The scope of the J. Fred Johnson Stadium project is being scaled back. Photo by Ned Jilton II.
KINGSPORT — The scope of the J. Fred Johnson Stadium project is being scaled back in light of contractor estimates coming in around $1 million more than the initial estimate from a New York-based design company working on the project.
The stadium project calls for major improvements to the 1942 grandstand, adding an upper deck with 1,500 new seats, a new press box and new areas for concessions, handicapped accessibility and restrooms along with wider aisles and hand rails, an elevator and new covered concourses.
The $4.2 million project also includes a 1,200-square-foot dressing room near first base for visiting football and baseball teams, with family bathrooms available for non-athletic events.
After more than a year of discussion, planning and wrangling back and forth on when the project should and would start, the Board of Mayor and Aldermen gave the go-ahead for the project to be bid.
However, Kingsport canceled the bid submission date scheduled for May 1.
“Once the contractors started crunching the numbers and getting close to the bid opening, (the project) was coming in substantially over budget,” explained Hank Clabaugh, city engineer and project manager for the project. “That’s why the city decided to step back, cancel the bid opening and look at some value engineering, ... some areas where we could save money.”
During the pre-bid conference, Clabaugh said the contractors informed the city the stadium project would likely cost in the $5.1 million to $5.3 million range. CHA Sports, a New York-based sports facility design company, had estimated the work to cost around $4.2 million.
CHA Sports has been working with Kingsport City Schools, the city of Kingsport and a citizens committee for more than a year on the project, coming up with conceptual drawings and designs, along with cost estimates for the work.
Clabaugh said CHA has gone back and looked at some cost-saving measures to bring the project in closer to budget.
“They found a different way they could do the foundation that’s going to save some money,” Clabaugh said. “They took out some steel from the project. Now, it’s going to be concrete with a brick veneer. They took out one of the stair towers and changed the handrails to a standard, galvanized finish.”
Two other big changes: the 1,200-square-foot dressing room is now a bid alternate and the contract length has been extended to Aug. 1, 2014. Initially, those pushing the project had wanted it completed before the fall football season, or at least partially completed by then, with the remaining work done after football season was over.
Now, whoever gets the contract has more than a year to complete the work without having to hurry to finish the job.

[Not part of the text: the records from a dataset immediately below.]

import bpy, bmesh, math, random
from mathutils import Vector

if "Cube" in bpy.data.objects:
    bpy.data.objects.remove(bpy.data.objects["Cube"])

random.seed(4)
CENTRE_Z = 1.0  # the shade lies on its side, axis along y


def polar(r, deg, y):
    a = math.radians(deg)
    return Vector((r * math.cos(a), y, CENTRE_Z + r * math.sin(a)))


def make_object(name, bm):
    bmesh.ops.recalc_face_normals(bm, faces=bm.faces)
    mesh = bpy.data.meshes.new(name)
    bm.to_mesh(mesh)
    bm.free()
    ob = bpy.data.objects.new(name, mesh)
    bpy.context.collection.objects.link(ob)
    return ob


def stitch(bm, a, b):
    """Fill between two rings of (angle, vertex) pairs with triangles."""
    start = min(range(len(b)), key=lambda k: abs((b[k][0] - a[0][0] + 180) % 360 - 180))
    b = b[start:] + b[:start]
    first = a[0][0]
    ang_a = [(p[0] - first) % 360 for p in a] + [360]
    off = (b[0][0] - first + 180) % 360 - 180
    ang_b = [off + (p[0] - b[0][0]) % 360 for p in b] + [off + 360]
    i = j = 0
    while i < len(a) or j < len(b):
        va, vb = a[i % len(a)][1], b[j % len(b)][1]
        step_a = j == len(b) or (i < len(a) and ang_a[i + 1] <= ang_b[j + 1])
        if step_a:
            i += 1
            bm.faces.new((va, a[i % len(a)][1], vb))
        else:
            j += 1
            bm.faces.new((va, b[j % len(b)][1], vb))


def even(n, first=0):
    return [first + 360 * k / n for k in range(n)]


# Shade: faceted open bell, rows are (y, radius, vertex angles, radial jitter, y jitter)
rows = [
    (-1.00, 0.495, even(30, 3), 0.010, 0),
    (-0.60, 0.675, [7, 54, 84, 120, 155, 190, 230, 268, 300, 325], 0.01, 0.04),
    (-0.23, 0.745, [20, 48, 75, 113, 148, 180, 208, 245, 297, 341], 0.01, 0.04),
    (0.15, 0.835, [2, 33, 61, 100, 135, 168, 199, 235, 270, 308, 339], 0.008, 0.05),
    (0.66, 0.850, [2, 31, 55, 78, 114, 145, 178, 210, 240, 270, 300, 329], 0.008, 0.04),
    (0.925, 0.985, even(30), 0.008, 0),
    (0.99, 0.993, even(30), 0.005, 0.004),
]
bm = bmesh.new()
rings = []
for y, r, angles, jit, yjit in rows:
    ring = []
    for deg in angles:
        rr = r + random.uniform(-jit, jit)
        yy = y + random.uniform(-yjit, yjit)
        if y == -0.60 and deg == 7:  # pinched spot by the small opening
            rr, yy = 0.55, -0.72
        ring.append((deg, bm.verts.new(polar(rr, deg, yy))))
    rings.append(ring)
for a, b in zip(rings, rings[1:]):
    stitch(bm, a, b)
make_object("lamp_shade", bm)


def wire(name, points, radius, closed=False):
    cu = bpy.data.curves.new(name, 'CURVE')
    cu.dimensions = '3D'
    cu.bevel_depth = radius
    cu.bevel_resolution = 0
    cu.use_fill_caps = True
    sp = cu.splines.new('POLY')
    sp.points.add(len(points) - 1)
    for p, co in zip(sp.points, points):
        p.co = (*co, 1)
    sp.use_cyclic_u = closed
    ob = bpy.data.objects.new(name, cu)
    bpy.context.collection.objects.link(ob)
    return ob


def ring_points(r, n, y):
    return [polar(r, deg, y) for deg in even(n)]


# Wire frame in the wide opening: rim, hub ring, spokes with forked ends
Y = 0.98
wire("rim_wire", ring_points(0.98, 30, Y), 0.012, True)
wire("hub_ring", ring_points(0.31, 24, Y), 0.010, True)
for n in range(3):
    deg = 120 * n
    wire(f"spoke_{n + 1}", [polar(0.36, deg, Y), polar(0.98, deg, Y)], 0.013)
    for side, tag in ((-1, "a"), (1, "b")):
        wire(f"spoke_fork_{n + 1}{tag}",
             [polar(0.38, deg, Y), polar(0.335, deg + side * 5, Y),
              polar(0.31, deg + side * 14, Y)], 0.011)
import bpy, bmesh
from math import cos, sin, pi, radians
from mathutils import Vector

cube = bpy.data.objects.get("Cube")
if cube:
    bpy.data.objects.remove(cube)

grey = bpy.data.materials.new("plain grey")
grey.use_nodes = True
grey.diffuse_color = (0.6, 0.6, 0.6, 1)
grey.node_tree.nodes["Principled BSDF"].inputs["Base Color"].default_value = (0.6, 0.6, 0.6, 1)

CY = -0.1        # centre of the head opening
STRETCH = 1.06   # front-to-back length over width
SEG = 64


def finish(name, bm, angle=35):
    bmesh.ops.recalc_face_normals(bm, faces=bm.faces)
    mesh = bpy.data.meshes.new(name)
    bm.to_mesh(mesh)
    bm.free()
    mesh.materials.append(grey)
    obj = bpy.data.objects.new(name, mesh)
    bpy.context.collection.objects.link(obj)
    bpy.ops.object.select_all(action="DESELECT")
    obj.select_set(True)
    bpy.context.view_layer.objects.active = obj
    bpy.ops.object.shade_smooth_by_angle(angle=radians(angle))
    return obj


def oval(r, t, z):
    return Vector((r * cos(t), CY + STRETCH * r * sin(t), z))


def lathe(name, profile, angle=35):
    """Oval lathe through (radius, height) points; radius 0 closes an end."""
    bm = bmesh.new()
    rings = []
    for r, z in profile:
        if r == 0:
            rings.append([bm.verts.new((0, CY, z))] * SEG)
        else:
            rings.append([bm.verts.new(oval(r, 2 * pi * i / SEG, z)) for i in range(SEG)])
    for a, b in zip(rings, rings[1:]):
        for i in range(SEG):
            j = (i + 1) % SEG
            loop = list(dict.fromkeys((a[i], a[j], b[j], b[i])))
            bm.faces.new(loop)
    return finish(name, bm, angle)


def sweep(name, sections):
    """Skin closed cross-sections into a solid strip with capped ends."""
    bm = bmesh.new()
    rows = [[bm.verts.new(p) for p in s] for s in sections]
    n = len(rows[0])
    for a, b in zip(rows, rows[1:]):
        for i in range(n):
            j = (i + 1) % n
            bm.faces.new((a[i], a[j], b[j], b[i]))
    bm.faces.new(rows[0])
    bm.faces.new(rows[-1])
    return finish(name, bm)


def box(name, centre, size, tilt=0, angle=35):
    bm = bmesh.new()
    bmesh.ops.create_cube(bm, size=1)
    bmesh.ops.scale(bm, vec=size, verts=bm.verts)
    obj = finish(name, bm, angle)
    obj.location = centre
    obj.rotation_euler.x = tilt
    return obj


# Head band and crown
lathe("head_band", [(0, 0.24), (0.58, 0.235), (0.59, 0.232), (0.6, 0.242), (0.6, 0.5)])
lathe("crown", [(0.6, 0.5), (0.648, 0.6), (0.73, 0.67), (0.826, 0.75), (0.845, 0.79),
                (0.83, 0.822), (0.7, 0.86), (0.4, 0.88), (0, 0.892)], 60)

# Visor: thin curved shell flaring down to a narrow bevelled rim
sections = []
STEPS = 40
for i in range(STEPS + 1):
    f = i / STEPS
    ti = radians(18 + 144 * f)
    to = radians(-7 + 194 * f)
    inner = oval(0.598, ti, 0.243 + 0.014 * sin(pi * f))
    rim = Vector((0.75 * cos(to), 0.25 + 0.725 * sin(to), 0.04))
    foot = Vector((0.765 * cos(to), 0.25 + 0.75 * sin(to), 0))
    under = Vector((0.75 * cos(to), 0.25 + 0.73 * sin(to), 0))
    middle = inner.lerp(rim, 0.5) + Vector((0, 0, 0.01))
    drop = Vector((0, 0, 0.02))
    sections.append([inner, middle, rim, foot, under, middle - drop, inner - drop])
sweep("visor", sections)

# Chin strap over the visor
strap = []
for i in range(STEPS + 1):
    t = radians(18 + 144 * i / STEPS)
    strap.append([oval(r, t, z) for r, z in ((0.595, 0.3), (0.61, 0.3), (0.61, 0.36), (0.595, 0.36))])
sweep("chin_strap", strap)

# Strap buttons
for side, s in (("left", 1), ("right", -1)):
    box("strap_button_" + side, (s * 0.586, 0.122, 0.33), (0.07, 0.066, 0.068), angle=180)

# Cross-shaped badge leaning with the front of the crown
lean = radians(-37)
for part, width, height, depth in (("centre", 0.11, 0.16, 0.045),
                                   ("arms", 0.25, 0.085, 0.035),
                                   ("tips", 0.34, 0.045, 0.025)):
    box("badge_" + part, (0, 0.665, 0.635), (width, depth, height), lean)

“That’s going to save money. People will not have to work multiple crews with overtime. There’s not a rush to get it done and they can be as efficient as possible,” Clabaugh said.
A pre-bid meeting for the stadium work is scheduled for June 4 and bids will be accepted on June 13.
“The real aim and goal is to stay within the $4.2 million,” said Danny Karst, local developer and a member of the citizens committee working on the project. “I think if we get the bid and lock in the price, it will create more breathing room for those bidding, to have time (to complete the project) and wouldn’t be as likely for liquidated damages to happen.”
Though the committee has pushed for the expansion to be completed as soon as possible, Karst said he thinks the committee would be pleased if the project happens by 2014.
Though the stadium expansion project has hit a snag, the lighting project at the stadium is well under way and should be completed before Fun Fest. The $560,000 lighting project calls for the replacement of the existing light poles around the stadium with new ones.
Clabaugh said work started on this project two weeks ago, all of the foundations have been set and four of the new lights have been installed. Work is expected to wrap up by July 11. Reynolds Electrical Contractors of Dixon, Tenn., is performing the work.